The portmanteau of “June” and “nineteenth” marks this day. Union Maj. General Gordon Granger travelled to Texas to issue a federal order stating that slavery was abolished and calling for a new relationship between “former masters and slaves” and “an employer and hired labor.”
Newly freed blacks celebrated the first Juneteenth in 1866 to commemorate liberation.
Student Artwork Presented At MLK Celebration!
The Danvers Committee for Diversity is a cohesive task force against anti-Semitism, homophobia, intolerance, racism, sexism, and bigotry. We partner with police, school administration and several community partners on events to create a positive atmosphere for a multi-cultural community. We stand against hatred and support those who experience marginalization due to their age, gender, race, ethnicity, gender, religious beliefs, sexual orientation or socioeconomic status.

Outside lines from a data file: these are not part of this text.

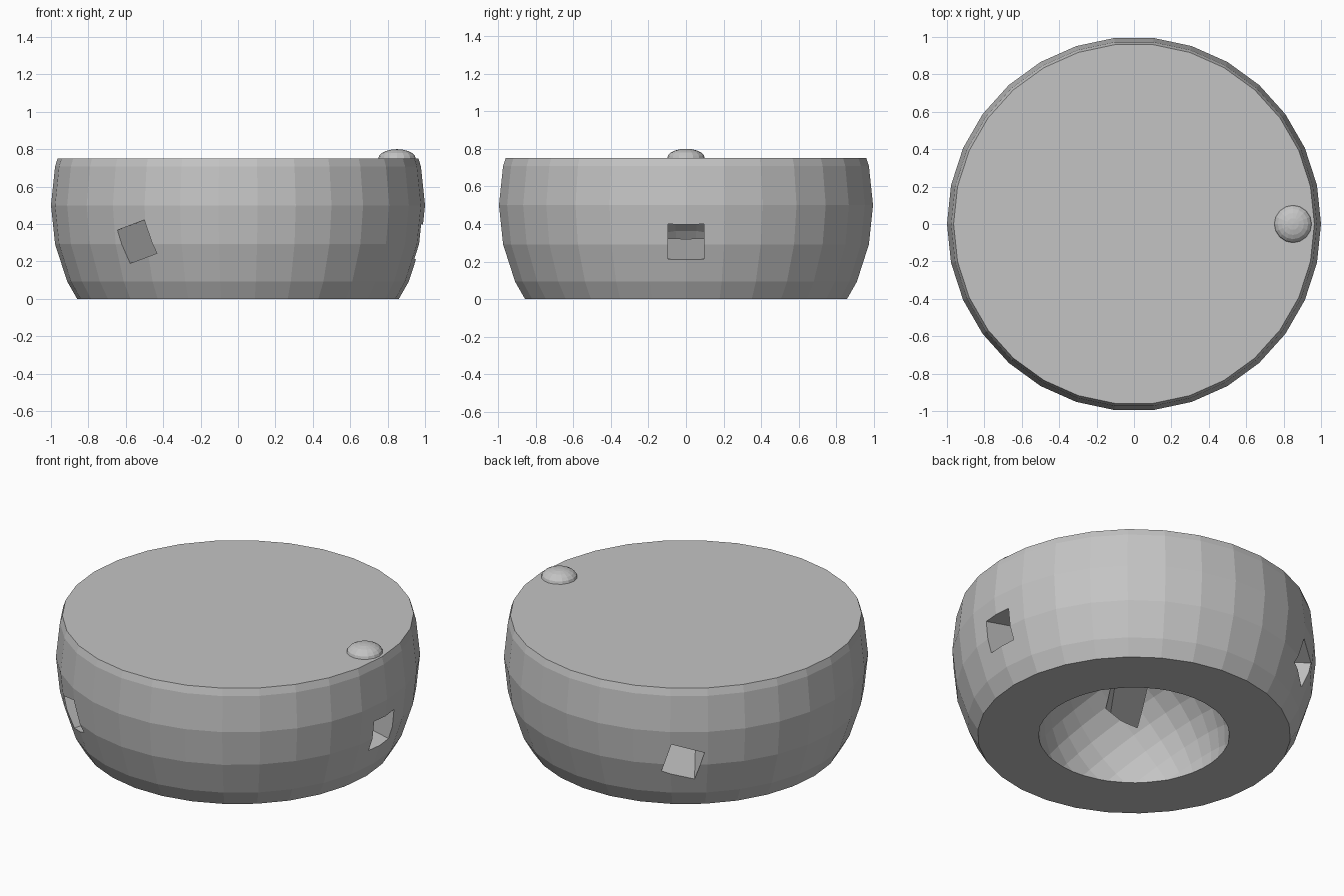
import bpy, bmesh, math
from mathutils import Matrix, Vector

if "Cube" in bpy.data.objects:
    bpy.data.objects.remove(bpy.data.objects["Cube"])

grey = bpy.data.materials.new("plain_grey")
grey.diffuse_color = (0.55, 0.55, 0.55, 1)
grey.use_nodes = True
grey.node_tree.nodes["Principled BSDF"].inputs["Base Color"].default_value = grey.diffuse_color


def make_object(name, bm):
    bmesh.ops.recalc_face_normals(bm, faces=bm.faces[:])
    mesh = bpy.data.meshes.new(name)
    bm.to_mesh(mesh)
    bm.free()
    mesh.materials.append(grey)
    obj = bpy.data.objects.new(name, mesh)
    bpy.context.collection.objects.link(obj)
    return obj


# Drum body: low-poly sphere slice, 30 sides
SIDES = 30
profile = [(0.86, 0), (0.9135, 0.093), (0.978, 0.292), (1.0, 0.5),
           (0.978, 0.708), (0.9645, 0.75)]
bm = bmesh.new()
rings = [[bm.verts.new((r * math.cos(2 * math.pi * i / SIDES),
                        r * math.sin(2 * math.pi * i / SIDES), z))
          for i in range(SIDES)] for r, z in profile]
for a, b in zip(rings, rings[1:]):
    for i in range(SIDES):
        j = (i + 1) % SIDES
        bm.faces.new((a[i], a[j], b[j], b[i]))
bm.faces.new(rings[0][::-1])
bm.faces.new(rings[-1])
body = make_object("drum_body", bm)


def cut(name, bm):
    cutter = make_object(name, bm)
    cutter.hide_render = True
    cutter.display_type = 'WIRE'
    mod = body.modifiers.new(name, 'BOOLEAN')
    mod.operation = 'DIFFERENCE'
    mod.solver = 'EXACT'
    mod.object = cutter


# Domed hollow in the underside
bm = bmesh.new()
bmesh.ops.create_uvsphere(bm, u_segments=30, v_segments=15, radius=0.526,
                          matrix=Matrix.Rotation(math.radians(50), 4, 'Y'))
cut("hollow_cutter", bm)

# Three square channels running from the centre down and out through the wall
for n, (azimuth, roll) in enumerate([(0, 0), (124, -17), (236, 17)]):
    az = math.radians(azimuth)
    d = Vector((math.cos(az), math.sin(az), -0.205)).normalized()
    t = Vector((-math.sin(az), math.cos(az), 0))
    u = d.cross(t)
    frame = Matrix((d, t, u)).transposed().to_4x4()
    bm = bmesh.new()
    bmesh.ops.create_cube(
        bm, size=1,
        matrix=Matrix.Translation((0, 0, 0.503)) @ frame
        @ Matrix.Rotation(math.radians(roll), 4, 'X')
        @ Matrix.Translation((0.6, 0, 0)) @ Matrix.Diagonal((1.2, 0.19, 0.19, 1)))
    cut("channel_cutter_%d" % (n + 1), bm)

# Flattened button on the lid
bm = bmesh.new()
bmesh.ops.create_uvsphere(bm, u_segments=16, v_segments=10, radius=0.1,
                          matrix=Matrix.Translation((0.85, 0, 0.75))
                          @ Matrix.Diagonal((1, 1, 0.5, 1)))
bmesh.ops.bisect_plane(bm, geom=bm.verts[:] + bm.edges[:] + bm.faces[:],
                       plane_co=(0, 0, 0.749), plane_no=(0, 0, 1), clear_inner=True)
make_object("lid_button", bm)
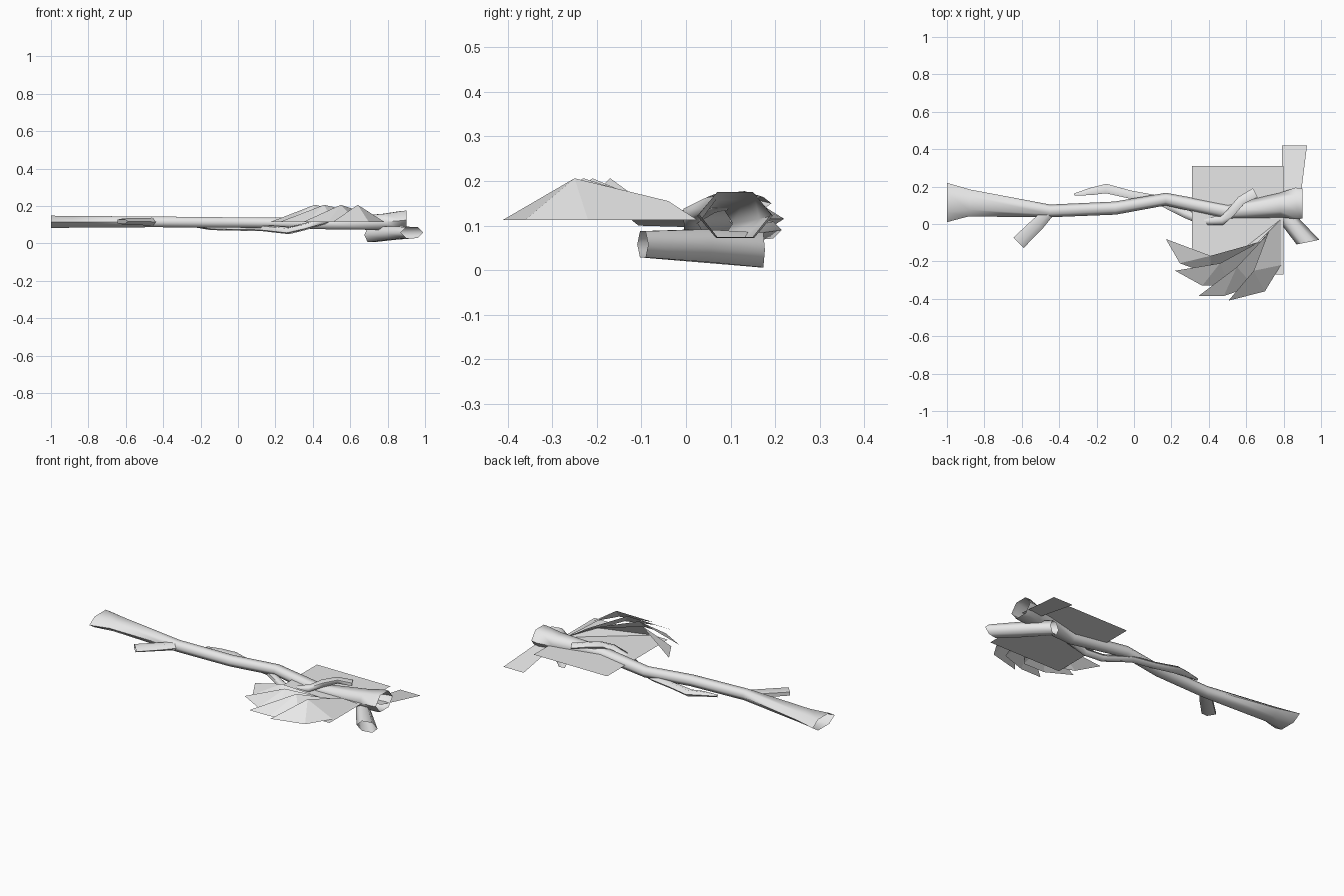
import bpy, math
from mathutils import Vector

grey = bpy.data.materials.new("light_grey")
grey.diffuse_color = (0.8, 0.8, 0.8, 1)


def make(name, verts, faces, smooth=False):
    me = bpy.data.meshes.new(name)
    me.from_pydata([tuple(v) for v in verts], [], faces)
    me.materials.append(grey)
    ob = bpy.data.objects.new(name, me)
    bpy.context.collection.objects.link(ob)
    if smooth:
        bpy.context.view_layer.objects.active = ob
        ob.select_set(True)
        bpy.ops.object.shade_smooth_by_angle(angle=math.radians(75))
        ob.select_set(False)
    return ob


def tube(name, path, sides=6, end_axis=None):
    """Open tube; path points are x, y, z, half width, half height."""
    verts, faces = [], []
    for i, (x, y, z, w, h) in enumerate(path):
        a, b = path[max(i - 1, 0)], path[min(i + 1, len(path) - 1)]
        t = Vector((b[0] - a[0], b[1] - a[1], 0)).normalized()
        if end_axis and i in (0, len(path) - 1):
            t = Vector(end_axis)
        side = Vector((-t.y, t.x, 0))
        for k in range(sides):
            ang = 2 * math.pi * k / sides
            verts.append(Vector((x, y, z)) + side * w * math.cos(ang)
                         + Vector((0, 0, h * math.sin(ang))))
    for i in range(len(path) - 1):
        for k in range(sides):
            n = (k + 1) % sides
            faces.append((i * sides + k, i * sides + n,
                          (i + 1) * sides + n, (i + 1) * sides + k))
    return make(name, verts, faces, True)


# Main branch, flared at both ends
tube("main_branch", [
    (-1.0, .115, .115, .105, .038), (-.88, .112, .115, .072, .036),
    (-.45, .07, .115, .034, .033), (-.1, .085, .112, .035, .032),
    (.17, .133, .11, .034, .032), (.5, .065, .105, .04, .035),
    (.78, .1, .115, .065, .05), (.87, .11, .122, .085, .058),
    (.9, .11, .125, .08, .058)], 6, (1, 0, 0))

# Twig that runs under the main branch and curls back over it
tube("curling_twig", [
    (-.32, .157, .105, .006, .008), (-.23, .172, .1, .022, .015),
    (-.15, .187, .09, .028, .02), (-.02, .155, .085, .024, .018),
    (.12, .13, .083, .024, .018), (.27, .055, .068, .026, .02),
    (.36, .015, .09, .024, .02), (.47, .015, .125, .026, .022),
    (.52, .06, .15, .026, .022), (.575, .125, .16, .026, .018),
    (.65, .165, .15, .03, .015)], 5)

# Short side stubs
tube("left_stub", [
    (-.45, .07, .115, .03, .024), (-.52, .0, .116, .04, .02),
    (-.62, -.097, .117, .043, .018)], 5)
tube("lower_stub", [
    (.71, .17, .045, .035, .045), (.82, .03, .055, .045, .042),
    (.93, -.097, .058, .062, .034)], 6, (.2, -.98, 0))

# Flat leaf cards
make("large_leaf_card", [(.31, -.27, .113), (.8, -.27, .113),
                         (.8, .31, .113), (.31, .31, .113)], [(0, 1, 2, 3)])
make("small_leaf_card", [(.79, .1, .104), (.885, .1, .104),
                         (.925, .42, .048), (.79, .42, .048)], [(0, 1, 2, 3)])

# Fan of overlapping folded leaves: tip, tip side, outer edge, ridge, shoulder
LOW, MID, TOP = .113, .155, .206
fan = [((.17, -.08), (.245, -.21), (.41, -.27), (.41, -.17), (.66, -.1)),
       ((.22, -.25), (.365, -.33), (.51, -.33), (.46, -.21), (.68, -.09)),
       ((.345, -.385), (.48, -.385), (.64, -.33), (.55, -.23), (.7, -.07)),
       ((.505, -.41), (.70, -.36), (.785, -.22), (.64, -.25), (.72, -.04))]
for i, (tip, tip_side, outer, ridge, shoulder) in enumerate(fan):
    pts = [(*tip, LOW), (*tip_side, LOW), (*outer, LOW), (*ridge, TOP),
           (*shoulder, MID), (.785, .025, LOW)]
    make(f"fan_leaf_{i + 1}", pts, [(0, 1, 3), (1, 2, 3), (3, 2, 4), (2, 5, 4)])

Finding Myself in the Story of Race | Debby Irving | TEDx Fenway
Reaffirming Danvers as a Safe Community
First and foremost, we remain committed to the inherent worth and dignity of every person at every level: neighborhood, local, state, federal, and the world. We are committed to assuring that all persons in our town feel safe and welcome.